Before that conversation I had always thought that it is awesome that CU is the number one party school of the nation and I am so lucky studying at CU. But after that conversation I asked myself what happens when I graduate? What if the guy who interviews me for the job I love says the same thing my friend’s mom said? What if he thinks instead of studying I was smoking pot all the time? What if I don’t get the job because of the stupid 4:20?

I don’t believe the right way to get rid of 4:20 is to bring an army to campus and threaten the students but I think we, as a school and as a community, need to understand that having 4:20 on campus and being known by that harms our degrees and possibly our futures, and 4:20 is not worth any of those.

Vahid M. Mazdeh


If I were Chen Guangcheng

As Chinese dissident Chen Guangcheng arrived safe and sound in the U.S. on May 19, every side or group can put a stop mark to his story for the time being. Although I am quite sympathetic to all the hardships he, his relatives and his clients have suffered, and I do agree that forced abortion and sterilization should be stopped, I would advise Chen’s villagers to observe family planning laws rather than violating them.

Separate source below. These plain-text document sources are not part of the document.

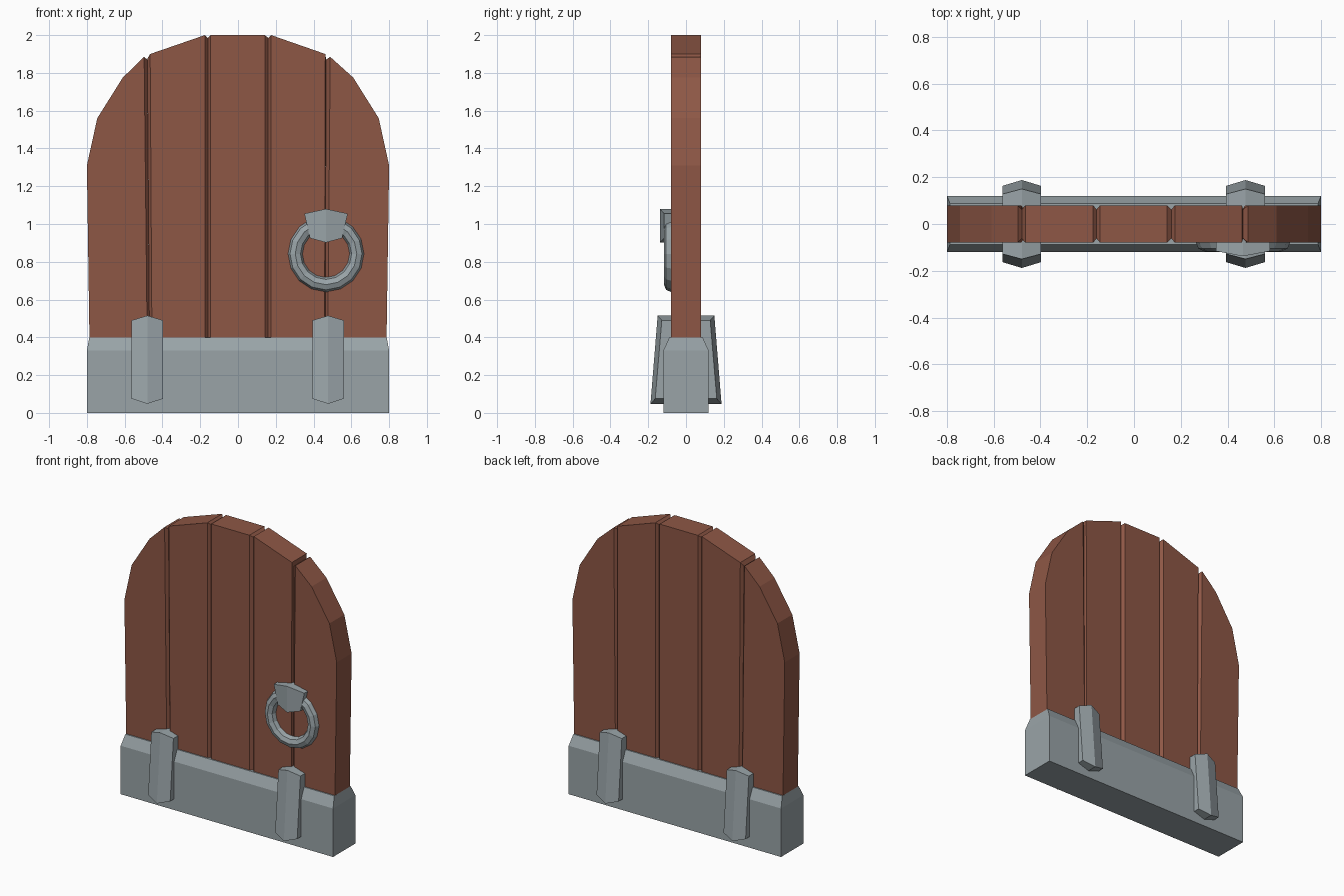
import bpy, bmesh
from math import pi

if "Cube" in bpy.data.objects:
    bpy.data.objects.remove(bpy.data.objects["Cube"])


def material(name, rgb):
    m = bpy.data.materials.new(name)
    m.diffuse_color = (*rgb, 1)
    m.use_nodes = True
    m.node_tree.nodes["Principled BSDF"].inputs["Base Color"].default_value = m.diffuse_color
    return m


wood = material("wood", (0.27, 0.095, 0.06))
metal = material("metal", (0.32, 0.37, 0.39))


def make(name, verts, faces, mat):
    bm = bmesh.new()
    vs = [bm.verts.new(v) for v in verts]
    for f in faces:
        bm.faces.new([vs[i] for i in f])
    bmesh.ops.recalc_face_normals(bm, faces=bm.faces)
    me = bpy.data.meshes.new(name)
    bm.to_mesh(me)
    bm.free()
    me.materials.append(mat)
    ob = bpy.data.objects.new(name, me)
    bpy.context.collection.objects.link(ob)
    return ob


def loft(name, sections, mat):
    """Closed skin through equal-sized loops of points."""
    n = len(sections[0])
    verts = [p for s in sections for p in s]
    faces = [[k * n + i, k * n + (i + 1) % n, (k + 1) * n + (i + 1) % n, (k + 1) * n + i]
             for k in range(len(sections) - 1) for i in range(n)]
    last = (len(sections) - 1) * n
    faces += [list(range(n)), list(range(last, last + n))]
    return make(name, verts, faces, mat)


def plank(name, stations):
    """Stations: bottom x, top x, top z, half thickness."""
    loft(name, [[(xb, -h, 0.3), (xb, h, 0.3), (xt, h, z), (xt, -h, z)]
                for xb, xt, z, h in stations], wood)


# Planks, chamfered where they meet
T, C = 0.08, 0.062
outer = [(0.785, 0.80, 1.31, T), (0.745, 0.745, 1.56, T), (0.61, 0.61, 1.775, T)]
inner = [(0.465, 0.47, 1.90, T), (0.175, 0.175, 2.0, T), (0.16, 0.16, 1.985, C)]
seams = {-1: [(0.48, 0.497, 1.885, T), (0.468, 0.48, 1.87, C)],
         1: [(0.475, 0.488, 1.885, T), (0.462, 0.466, 1.87, C)]}
for s, side in ((-1, "left"), (1, "right")):
    seam = seams[s]
    flip = lambda st: [(s * a, s * b, z, h) for a, b, z, h in st]
    plank(f"outer_plank_{side}", flip(outer + seam))
    first = (seam[1][0], seam[1][1], 1.875, C)
    edge = [(0.458, 0.462, 1.90, T)] if s > 0 else [(0.455, 0.465, 1.90, T)]
    plank(f"inner_plank_{side}", flip([first] + edge + inner[1:]))
plank("centre_plank", [(-0.16, -0.16, 1.985, C), (-0.145, -0.145, 2.0, T),
                       (0.142, 0.142, 2.0, T), (0.16, 0.16, 1.985, C)])

# Metal base with a sloped top edge
loft("base", [[(-x, -y, z), (x, -y, z), (x, y, z), (-x, y, z)]
              for x, y, z in ((0.8, 0.12, 0), (0.8, 0.12, 0.33), (0.787, 0.088, 0.4))], metal)


def ridged_block(name, cx, outline, back=None):
    """Six-sided block with a vertical ridge; outline is (x, y, z), left of T first."""
    front = [(cx + x, y, z) for x, y, z in outline]
    rear = [(x, -y if back is None else back, z) for x, y, z in front]
    faces = [(0, 1, 4, 5), (1, 2, 3, 4), (6, 7, 10, 11), (7, 8, 9, 10)]
    faces += [(i, (i + 1) % 6, (i + 1) % 6 + 6, i + 6) for i in range(6)]
    return make(name, front + rear, faces, metal)


# Clamps gripping the base and the door on both faces
for cx, side in ((-0.48, "left"), (0.477, "right")):
    ridged_block(f"clamp_{side}", cx, [
        (-0.083, -0.128, 0.49), (0, -0.15, 0.515), (0.083, -0.128, 0.49),
        (0.083, -0.163, 0.075), (0, -0.188, 0.048), (-0.083, -0.163, 0.075)])

# Handle mount
ridged_block("handle_mount", 0.466, [
    (-0.115, -0.116, 1.055), (0, -0.138, 1.08), (0.115, -0.116, 1.055),
    (0.085, -0.116, 0.925), (0, -0.138, 0.902), (-0.085, -0.116, 0.925)], back=-0.05)

# Ring handle
bpy.ops.mesh.primitive_torus_add(major_segments=16, minor_segments=8, major_radius=0.163,
                                 minor_radius=0.039, location=(0.466, -0.078, 0.842),
                                 rotation=(pi / 2, 0, 0))
ring = bpy.context.object
ring.name = "ring_handle"
ring.data.materials.append(metal)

I would also work to convince villagers that girls are equal to boys. Speaking from my own experience as a Chinese citizen who has lived in U.S. for less than five months, it seems to me the vast majority of people have a good sense of law and order. When President Obama spoke at CU campus, people lined up to get tickets and enter the venue. No one jumped the line and there was no one there maintaining order because everyone observed the order. There are squirrels and deer in the backyard and no one hunts or kills them because people know it is against the law to kill such animals without a license.

When pedestrians and I cross the street, drivers stop to let us pass, because drivers are observing the traffic rules. In a word, people here know the importance of law and observe it.

Therefore China’s family planning laws should be observed before they are changed. During Mao’s time, China’s population doubled because Mao did not practice family planning. To curb the rapid increase of population, China passed relevant family planning laws after Mao’s death. The laws first limited each married couple to two children and later, to one child.

Thanks to the family planning program, at present, China has a population of more than 1.3 billion people, much larger than any other country in the world. Without the family planning program, China’s present population would be likely to be doubled or tripled, which would place a great burden on China’s natural resources. In 2009, China’s family planning laws were relaxed and now some married couples can have two children if they meet certain requirements.

So I would advise people to observe the relevant family planning laws rather than breaking them and facing forced abortion or sterilization.

Dong Chengru

Visiting scholar at CU’s Linguistics Department and associate professor from Soochow University in China